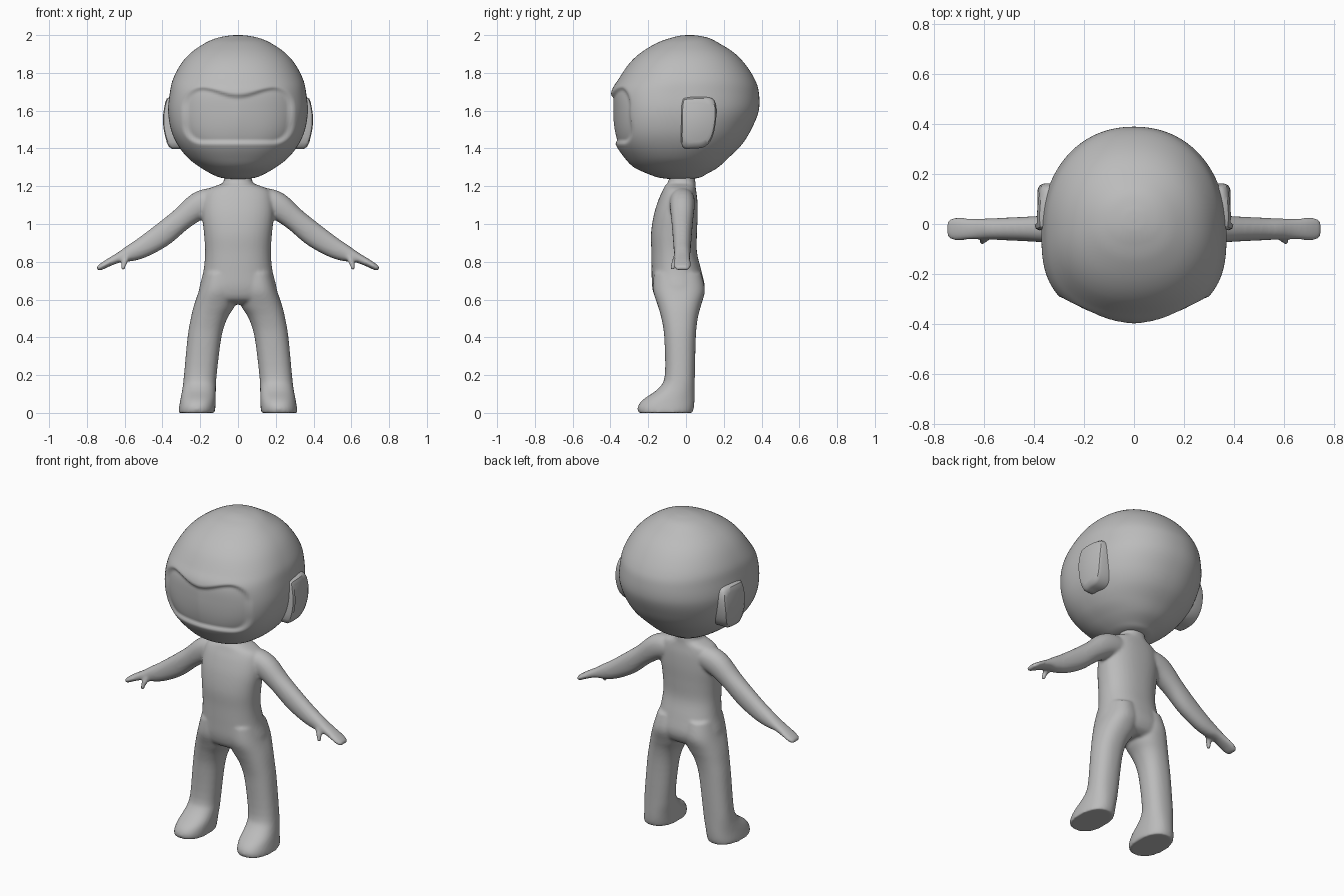
import bpy, bmesh, math
from mathutils import Vector

cube = bpy.data.objects.get("Cube")
if cube:
    bpy.data.objects.remove(cube)

clay = bpy.data.materials.new("clay_grey")
clay.use_nodes = True
COLOUR = (0.5, 0.5, 0.5, 1)
clay.diffuse_color = COLOUR
clay.node_tree.nodes["Principled BSDF"].inputs["Base Color"].default_value = COLOUR


def spline(keys, steps, closed=False):
    """Smooth curve through tuples of any length."""
    n = len(keys)
    at = (lambda i: keys[i % n]) if closed else (lambda i: keys[max(0, min(n - 1, i))])
    out = []
    for i in range(n if closed else n - 1):
        a, b, c, d = at(i - 1), at(i), at(i + 1), at(i + 2)
        for k in range(steps):
            t = k / steps
            out.append(tuple(
                q + 0.5 * t * (r - p + t * (2*p - 5*q + 4*r - s + t * (3*(q - r) + s - p)))
                for p, q, r, s in zip(a, b, c, d)))
    return out if closed else out + [keys[-1]]


def loft(bm, rings):
    """Skin a stack of rings and cap both ends."""
    rows = [[bm.verts.new(p) for p in ring] for ring in rings]
    n = len(rows[0])
    for a, b in zip(rows, rows[1:]):
        for i in range(n):
            bm.faces.new((a[i], a[(i + 1) % n], b[(i + 1) % n], b[i]))
    bm.faces.new(rows[0][::-1])
    bm.faces.new(rows[-1])


def finish(bm, name, sharp=None):
    bmesh.ops.recalc_face_normals(bm, faces=bm.faces)
    mesh = bpy.data.meshes.new(name)
    bm.to_mesh(mesh)
    bm.free()
    mesh.materials.append(clay)
    for p in mesh.polygons:
        p.use_smooth = True
    if sharp:
        mesh.set_sharp_from_angle(angle=math.radians(sharp))
    obj = bpy.data.objects.new(name, mesh)
    bpy.context.collection.objects.link(obj)
    return obj


def round_dir(angle, n):
    """Unit superellipse point in a direction."""
    c, s = math.cos(angle), math.sin(angle)
    k = (abs(c) ** n + abs(s) ** n) ** (-1 / n)
    return c * k, s * k


def level_ring(z, x0, x1, y0, y1, n=2.3, count=40):
    ring = []
    for i in range(count):
        u, v = round_dir(math.tau * i / count, n)
        ring.append(((x0 + x1) / 2 + u * (x1 - x0) / 2, (y0 + y1) / 2 + v * (y1 - y0) / 2, z))
    return ring


# Head with a recessed visor
def visor_depth(x, z):
    bottom, half, corner = 1.42, 0.3, 0.11
    top = 1.69 + 0.04 * math.sin(math.pi / 2 * min(abs(x) / 0.2, 1)) ** 2
    qx = abs(x) - half + corner
    qz = abs(z - (top + bottom) / 2) - (top - bottom) / 2 + corner
    dist = math.hypot(max(qx, 0), max(qz, 0)) + min(max(qx, qz), 0) - corner
    t = max(0, min(1, -dist / 0.028))
    return 0.018 * t * t * (3 - 2 * t)


head_keys = [  # z, half width, front, back
    (1.236, .02, -.06, 0), (1.245, .09, -.14, .07), (1.265, .14, -.2, .11),
    (1.3, .2, -.275, .17), (1.35, .265, -.325, .225), (1.42, .32, -.372, .295),
    (1.5, .355, -.395, .345), (1.6, .37, -.403, .385), (1.7, .36, -.395, .385),
    (1.77, .343, -.355, .362), (1.85, .3, -.3, .31), (1.91, .245, -.235, .25),
    (1.96, .17, -.15, .17), (1.985, .11, -.08, .12), (1.997, .05, -.03, .065),
    (2, .01, .01, .03)]
rings = []
for z, w, front, back in spline(head_keys, 9):
    mid = front + 0.47 * (back - front)
    face = math.exp(-((z - 1.57) / 0.2) ** 2)   # flatter, keeled face at visor height
    ring = []
    for i in range(180):
        a = math.tau * i / 180
        if math.sin(a) < 0:
            u, v = round_dir(a, 2.1 + 0.9 * face)
            keel = 0.15 * face
            v = -v * (1 - keel) + keel * (1 - abs(u) ** 1.2)
            p = Vector((w * u, mid + (front - mid) * v, 0))
            p -= p.normalized() * visor_depth(p.x, z)
        else:
            u, v = round_dir(a, 2.15)
            p = Vector((w * u, mid + (back - mid) * v, 0))
        ring.append((p.x, p.y, z))
    rings.append(ring)
bm = bmesh.new()
loft(bm, rings)
finish(bm, "head")

# Ear pads
pad_outline = spline([(-.02, 1.65), (.005, 1.67), (.12, 1.67), (.155, 1.64), (.16, 1.56),
                      (.14, 1.46), (.1, 1.41), (.04, 1.4), (-.02, 1.41), (-.025, 1.53)], 4, True)
for side, label in ((1, "left_ear"), (-1, "right_ear")):
    rings = []
    for scale, offset in ((1, -.1), (1, -.014), (.93, -.002), (.75, 0)):
        ring = []
        for y, z in pad_outline:
            y, z = .065 + (y - .065) * scale, 1.54 + (z - 1.54) * scale
            x = .4 + offset - 1.6 * (z - 1.55) ** 2 - 1.5 * (y - .04) ** 2
            ring.append((side * x, y, z))
        rings.append(ring)
    bm = bmesh.new()
    loft(bm, rings)
    finish(bm, label, 35)

# Body: torso, legs, arms and thumbs fused into one skin
bm = bmesh.new()
torso = [  # z, half width, front, back
    (.575, .1, -.1, .04), (.6, .2, -.155, .08), (.66, .205, -.178, .1), (.75, .183, -.182, .082),
    (.85, .174, -.183, .058), (.95, .18, -.185, .058), (1.05, .19, -.17, .062),
    (1.13, .185, -.145, .06), (1.18, .165, -.122, .053), (1.205, .11, -.11, .05),
    (1.22, .078, -.095, .05), (1.27, .07, -.085, .045)]
loft(bm, [level_ring(z, -w, w, f, b) for z, w, f, b in spline(torso, 4)])

leg = [  # z, inner x, outer x, front, back
    (0, .122, .315, -.252, .035), (.03, .12, .312, -.256, .042), (.07, .118, .305, -.228, .045),
    (.13, .117, .294, -.145, .046), (.2, .113, .286, -.112, .047), (.4, .088, .267, -.115, .052),
    (.5, .057, .25, -.13, .062), (.57, .015, .233, -.15, .08), (.65, .0, .206, -.174, .1),
    (.74, .01, .18, -.17, .08)]
arm = [  # x, z, half thickness, half depth
    (.08, 1.12, .05, .06), (.14, 1.12, .07, .066), (.21, 1.095, .072, .066),
    (.3, 1.025, .061, .058), (.4, .943, .063, .051), (.5, .878, .055, .046),
    (.57, .845, .044, .043), (.63, .822, .027, .042), (.69, .793, .02, .045),
    (.73, .77, .016, .044), (.746, .762, .011, .03)]
for side in (1, -1):
    loft(bm, [level_ring(z, side * a, side * b, f, k) for z, a, b, f, k in spline(leg, 4)])
    path = spline(arm, 4)
    rings = []
    for i, (x, z, thick, deep) in enumerate(path):
        p, q = path[max(i - 1, 0)], path[min(i + 1, len(path) - 1)]
        way = Vector((q[0] - p[0], q[1] - p[1])).normalized()
        rings.append([(side * (x - way.y * thick * u), -.02 + deep * v, z + way.x * thick * u)
                      for u, v in (round_dir(math.tau * j / 32, 2.2) for j in range(32))])
    loft(bm, rings)
    # thumb
    loft(bm, [level_ring(z, side * (x - r), side * (x + r), y - r, y + r, 2, 12)
              for x, y, z, r in ((.59, -.045, .83, .022), (.6, -.06, .8, .018),
                                 (.606, -.068, .778, .014), (.609, -.071, .758, .011))])
body = finish(bm, "body")
skin = body.modifiers.new("fuse", 'REMESH')
skin.mode = 'VOXEL'
skin.voxel_size = 0.008
skin.use_smooth_shade = True
soft = body.modifiers.new("soften", 'SMOOTH')
soft.factor = 0.5
soft.iterations = 10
○ ○ ○ ○ ○
▸ Exercise brief:
Without any of its images, the data above should be returned exactly.

▸ Output for this exercise:
import bpy, bmesh, math
from mathutils import Vector

cube = bpy.data.objects.get("Cube")
if cube:
    bpy.data.objects.remove(cube)

clay = bpy.data.materials.new("clay_grey")
clay.use_nodes = True
COLOUR = (0.5, 0.5, 0.5, 1)
clay.diffuse_color = COLOUR
clay.node_tree.nodes["Principled BSDF"].inputs["Base Color"].default_value = COLOUR


def spline(keys, steps, closed=False):
    """Smooth curve through tuples of any length."""
    n = len(keys)
    at = (lambda i: keys[i % n]) if closed else (lambda i: keys[max(0, min(n - 1, i))])
    out = []
    for i in range(n if closed else n - 1):
        a, b, c, d = at(i - 1), at(i), at(i + 1), at(i + 2)
        for k in range(steps):
            t = k / steps
            out.append(tuple(
                q + 0.5 * t * (r - p + t * (2*p - 5*q + 4*r - s + t * (3*(q - r) + s - p)))
                for p, q, r, s in zip(a, b, c, d)))
    return out if closed else out + [keys[-1]]


def loft(bm, rings):
    """Skin a stack of rings and cap both ends."""
    rows = [[bm.verts.new(p) for p in ring] for ring in rings]
    n = len(rows[0])
    for a, b in zip(rows, rows[1:]):
        for i in range(n):
            bm.faces.new((a[i], a[(i + 1) % n], b[(i + 1) % n], b[i]))
    bm.faces.new(rows[0][::-1])
    bm.faces.new(rows[-1])


def finish(bm, name, sharp=None):
    bmesh.ops.recalc_face_normals(bm, faces=bm.faces)
    mesh = bpy.data.meshes.new(name)
    bm.to_mesh(mesh)
    bm.free()
    mesh.materials.append(clay)
    for p in mesh.polygons:
        p.use_smooth = True
    if sharp:
        mesh.set_sharp_from_angle(angle=math.radians(sharp))
    obj = bpy.data.objects.new(name, mesh)
    bpy.context.collection.objects.link(obj)
    return obj


def round_dir(angle, n):
    """Unit superellipse point in a direction."""
    c, s = math.cos(angle), math.sin(angle)
    k = (abs(c) ** n + abs(s) ** n) ** (-1 / n)
    return c * k, s * k


def level_ring(z, x0, x1, y0, y1, n=2.3, count=40):
    ring = []
    for i in range(count):
        u, v = round_dir(math.tau * i / count, n)
        ring.append(((x0 + x1) / 2 + u * (x1 - x0) / 2, (y0 + y1) / 2 + v * (y1 - y0) / 2, z))
    return ring


# Head with a recessed visor
def visor_depth(x, z):
    bottom, half, corner = 1.42, 0.3, 0.11
    top = 1.69 + 0.04 * math.sin(math.pi / 2 * min(abs(x) / 0.2, 1)) ** 2
    qx = abs(x) - half + corner
    qz = abs(z - (top + bottom) / 2) - (top - bottom) / 2 + corner
    dist = math.hypot(max(qx, 0), max(qz, 0)) + min(max(qx, qz), 0) - corner
    t = max(0, min(1, -dist / 0.028))
    return 0.018 * t * t * (3 - 2 * t)


head_keys = [  # z, half width, front, back
    (1.236, .02, -.06, 0), (1.245, .09, -.14, .07), (1.265, .14, -.2, .11),
    (1.3, .2, -.275, .17), (1.35, .265, -.325, .225), (1.42, .32, -.372, .295),
    (1.5, .355, -.395, .345), (1.6, .37, -.403, .385), (1.7, .36, -.395, .385),
    (1.77, .343, -.355, .362), (1.85, .3, -.3, .31), (1.91, .245, -.235, .25),
    (1.96, .17, -.15, .17), (1.985, .11, -.08, .12), (1.997, .05, -.03, .065),
    (2, .01, .01, .03)]
rings = []
for z, w, front, back in spline(head_keys, 9):
    mid = front + 0.47 * (back - front)
    face = math.exp(-((z - 1.57) / 0.2) ** 2)   # flatter, keeled face at visor height
    ring = []
    for i in range(180):
        a = math.tau * i / 180
        if math.sin(a) < 0:
            u, v = round_dir(a, 2.1 + 0.9 * face)
            keel = 0.15 * face
            v = -v * (1 - keel) + keel * (1 - abs(u) ** 1.2)
            p = Vector((w * u, mid + (front - mid) * v, 0))
            p -= p.normalized() * visor_depth(p.x, z)
        else:
            u, v = round_dir(a, 2.15)
            p = Vector((w * u, mid + (back - mid) * v, 0))
        ring.append((p.x, p.y, z))
    rings.append(ring)
bm = bmesh.new()
loft(bm, rings)
finish(bm, "head")

# Ear pads
pad_outline = spline([(-.02, 1.65), (.005, 1.67), (.12, 1.67), (.155, 1.64), (.16, 1.56),
                      (.14, 1.46), (.1, 1.41), (.04, 1.4), (-.02, 1.41), (-.025, 1.53)], 4, True)
for side, label in ((1, "left_ear"), (-1, "right_ear")):
    rings = []
    for scale, offset in ((1, -.1), (1, -.014), (.93, -.002), (.75, 0)):
        ring = []
        for y, z in pad_outline:
            y, z = .065 + (y - .065) * scale, 1.54 + (z - 1.54) * scale
            x = .4 + offset - 1.6 * (z - 1.55) ** 2 - 1.5 * (y - .04) ** 2
            ring.append((side * x, y, z))
        rings.append(ring)
    bm = bmesh.new()
    loft(bm, rings)
    finish(bm, label, 35)

# Body: torso, legs, arms and thumbs fused into one skin
bm = bmesh.new()
torso = [  # z, half width, front, back
    (.575, .1, -.1, .04), (.6, .2, -.155, .08), (.66, .205, -.178, .1), (.75, .183, -.182, .082),
    (.85, .174, -.183, .058), (.95, .18, -.185, .058), (1.05, .19, -.17, .062),
    (1.13, .185, -.145, .06), (1.18, .165, -.122, .053), (1.205, .11, -.11, .05),
    (1.22, .078, -.095, .05), (1.27, .07, -.085, .045)]
loft(bm, [level_ring(z, -w, w, f, b) for z, w, f, b in spline(torso, 4)])

leg = [  # z, inner x, outer x, front, back
    (0, .122, .315, -.252, .035), (.03, .12, .312, -.256, .042), (.07, .118, .305, -.228, .045),
    (.13, .117, .294, -.145, .046), (.2, .113, .286, -.112, .047), (.4, .088, .267, -.115, .052),
    (.5, .057, .25, -.13, .062), (.57, .015, .233, -.15, .08), (.65, .0, .206, -.174, .1),
    (.74, .01, .18, -.17, .08)]
arm = [  # x, z, half thickness, half depth
    (.08, 1.12, .05, .06), (.14, 1.12, .07, .066), (.21, 1.095, .072, .066),
    (.3, 1.025, .061, .058), (.4, .943, .063, .051), (.5, .878, .055, .046),
    (.57, .845, .044, .043), (.63, .822, .027, .042), (.69, .793, .02, .045),
    (.73, .77, .016, .044), (.746, .762, .011, .03)]
for side in (1, -1):
    loft(bm, [level_ring(z, side * a, side * b, f, k) for z, a, b, f, k in spline(leg, 4)])
    path = spline(arm, 4)
    rings = []
    for i, (x, z, thick, deep) in enumerate(path):
        p, q = path[max(i - 1, 0)], path[min(i + 1, len(path) - 1)]
        way = Vector((q[0] - p[0], q[1] - p[1])).normalized()
        rings.append([(side * (x - way.y * thick * u), -.02 + deep * v, z + way.x * thick * u)
                      for u, v in (round_dir(math.tau * j / 32, 2.2) for j in range(32))])
    loft(bm, rings)
    # thumb
    loft(bm, [level_ring(z, side * (x - r), side * (x + r), y - r, y + r, 2, 12)
              for x, y, z, r in ((.59, -.045, .83, .022), (.6, -.06, .8, .018),
                                 (.606, -.068, .778, .014), (.609, -.071, .758, .011))])
body = finish(bm, "body")
skin = body.modifiers.new("fuse", 'REMESH')
skin.mode = 'VOXEL'
skin.voxel_size = 0.008
skin.use_smooth_shade = True
soft = body.modifiers.new("soften", 'SMOOTH')
soft.factor = 0.5
soft.iterations = 10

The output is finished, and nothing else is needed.